Metro has hired outreach workers who try to house the homeless who sleep on the subway. The agency says its hope is that spending $1.2 million on helping homeless people, instead of ticketing them, may make a difference in the long run.
Faced with complaints of filth and blight, L.A. cracks down on overnight RV parking. Now, the homeless are scrambling
L.A. passed a law that barred vehicle dwellers from spending the night near homes, parks and schools, but allowed them to park and sleep on other streets. Since then, lawmakers have banned RVs — the most obvious sign of vehicle dwelling — from parking overnight on hundreds of street segments.
Recreational vehicles and campers are the only homes thousands of people can afford in Los Angeles. Their presence is rarely welcome. “Sometimes I feel like we’re worse than homeless," says one.

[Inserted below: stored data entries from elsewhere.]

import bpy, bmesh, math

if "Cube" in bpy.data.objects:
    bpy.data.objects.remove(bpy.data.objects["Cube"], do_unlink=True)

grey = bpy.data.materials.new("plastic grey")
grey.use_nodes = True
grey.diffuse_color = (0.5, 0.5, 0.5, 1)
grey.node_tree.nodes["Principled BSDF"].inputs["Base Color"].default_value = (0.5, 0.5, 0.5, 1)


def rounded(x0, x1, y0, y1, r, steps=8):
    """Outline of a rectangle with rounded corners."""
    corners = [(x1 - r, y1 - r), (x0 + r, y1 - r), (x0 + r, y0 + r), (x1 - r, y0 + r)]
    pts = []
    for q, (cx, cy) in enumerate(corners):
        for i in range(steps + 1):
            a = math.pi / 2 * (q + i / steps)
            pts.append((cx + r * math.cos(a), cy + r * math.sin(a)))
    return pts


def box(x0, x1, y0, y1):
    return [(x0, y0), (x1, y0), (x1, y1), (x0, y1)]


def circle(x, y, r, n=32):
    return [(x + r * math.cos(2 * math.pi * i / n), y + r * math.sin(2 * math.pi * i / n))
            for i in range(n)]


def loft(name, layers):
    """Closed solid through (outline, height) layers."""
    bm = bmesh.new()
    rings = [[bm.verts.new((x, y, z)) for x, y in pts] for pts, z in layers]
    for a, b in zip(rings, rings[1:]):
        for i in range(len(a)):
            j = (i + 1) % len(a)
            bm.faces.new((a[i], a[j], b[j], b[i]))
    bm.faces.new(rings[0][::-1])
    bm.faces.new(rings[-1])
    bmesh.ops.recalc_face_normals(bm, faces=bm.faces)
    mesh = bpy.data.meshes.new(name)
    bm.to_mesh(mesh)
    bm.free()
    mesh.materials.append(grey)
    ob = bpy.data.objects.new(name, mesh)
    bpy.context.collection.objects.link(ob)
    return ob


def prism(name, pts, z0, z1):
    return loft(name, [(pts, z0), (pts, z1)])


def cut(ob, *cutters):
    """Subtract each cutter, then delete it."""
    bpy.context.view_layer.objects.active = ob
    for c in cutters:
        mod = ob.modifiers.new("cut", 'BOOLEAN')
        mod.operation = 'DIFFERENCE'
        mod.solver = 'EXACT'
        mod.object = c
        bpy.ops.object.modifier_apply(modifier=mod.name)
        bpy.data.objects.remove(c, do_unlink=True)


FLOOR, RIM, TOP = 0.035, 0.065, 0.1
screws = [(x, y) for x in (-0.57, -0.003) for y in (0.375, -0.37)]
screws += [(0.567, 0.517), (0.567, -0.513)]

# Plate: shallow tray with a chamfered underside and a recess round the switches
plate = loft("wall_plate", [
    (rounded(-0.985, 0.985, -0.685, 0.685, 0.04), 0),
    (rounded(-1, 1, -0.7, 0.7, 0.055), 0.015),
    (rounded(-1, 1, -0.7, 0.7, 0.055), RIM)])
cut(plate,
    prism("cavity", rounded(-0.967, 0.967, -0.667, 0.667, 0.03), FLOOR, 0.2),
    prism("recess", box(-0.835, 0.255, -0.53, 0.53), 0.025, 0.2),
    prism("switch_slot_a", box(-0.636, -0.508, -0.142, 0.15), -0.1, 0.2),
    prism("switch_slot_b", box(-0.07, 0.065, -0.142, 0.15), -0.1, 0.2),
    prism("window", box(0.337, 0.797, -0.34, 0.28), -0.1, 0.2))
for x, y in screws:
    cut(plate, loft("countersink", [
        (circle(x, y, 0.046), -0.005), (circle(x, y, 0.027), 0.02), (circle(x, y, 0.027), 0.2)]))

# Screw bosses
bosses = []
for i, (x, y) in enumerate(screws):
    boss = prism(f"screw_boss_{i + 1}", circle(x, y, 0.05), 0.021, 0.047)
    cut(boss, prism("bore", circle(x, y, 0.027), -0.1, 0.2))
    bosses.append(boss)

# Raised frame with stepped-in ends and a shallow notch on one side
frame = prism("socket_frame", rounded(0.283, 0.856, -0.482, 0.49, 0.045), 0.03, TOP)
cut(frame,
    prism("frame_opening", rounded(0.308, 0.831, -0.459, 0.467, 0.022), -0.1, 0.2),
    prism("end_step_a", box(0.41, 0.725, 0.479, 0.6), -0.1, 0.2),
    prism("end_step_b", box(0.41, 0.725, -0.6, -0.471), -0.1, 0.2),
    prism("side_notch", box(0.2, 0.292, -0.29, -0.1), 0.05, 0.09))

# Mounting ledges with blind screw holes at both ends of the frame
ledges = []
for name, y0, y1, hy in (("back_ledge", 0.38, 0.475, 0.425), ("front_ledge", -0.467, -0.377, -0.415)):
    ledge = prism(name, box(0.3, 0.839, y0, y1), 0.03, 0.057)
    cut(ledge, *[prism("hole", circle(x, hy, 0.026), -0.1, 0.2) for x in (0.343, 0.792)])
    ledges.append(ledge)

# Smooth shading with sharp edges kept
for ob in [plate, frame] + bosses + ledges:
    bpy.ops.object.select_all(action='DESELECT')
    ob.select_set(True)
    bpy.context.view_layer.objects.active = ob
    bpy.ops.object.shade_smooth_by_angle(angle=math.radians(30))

Making jails the centerpiece of mental health treatment is a monumental betrayal of our claim to a humane and civilized society.
High rents, few vacancies, stagnant incomes and a patchy government safety net — this is why Los Angeles is the facing an unprecedented homeless crisis.
Two proposals would eliminate some hurdles for permanent supportive housing projects and make it easier to temporarily convert motels into homeless housing. But some critics say the supportive housing measure goes too far, depriving residents of a chance to voice concerns about projects.
A plan to make city property available for homeless housing projects is now focused almost entirely on about 120 public parking lots, most acquired by the city in the 1950s and 1960s to spur suburban commercial development. The conversions will require both architectural and political ingenuity.
Many arrests are for unpaid tickets, a Times analysis finds. Police say arrests are a necessary tool, while homeless advocates see a revolving door of debt and jail stays.
A succession of mayors have tried different fixes since homelessness emerged as a crisis in the 1980s, but if the problem continues to climb at current rates, it will swamp even the best efforts.
L.A. homeless crisis grows despite political promises, many speeches and millions of dollars. How do we fix this?
Voters have approved billions of dollars to build housing and provide services. But so far, the impact on the streets has been negligible.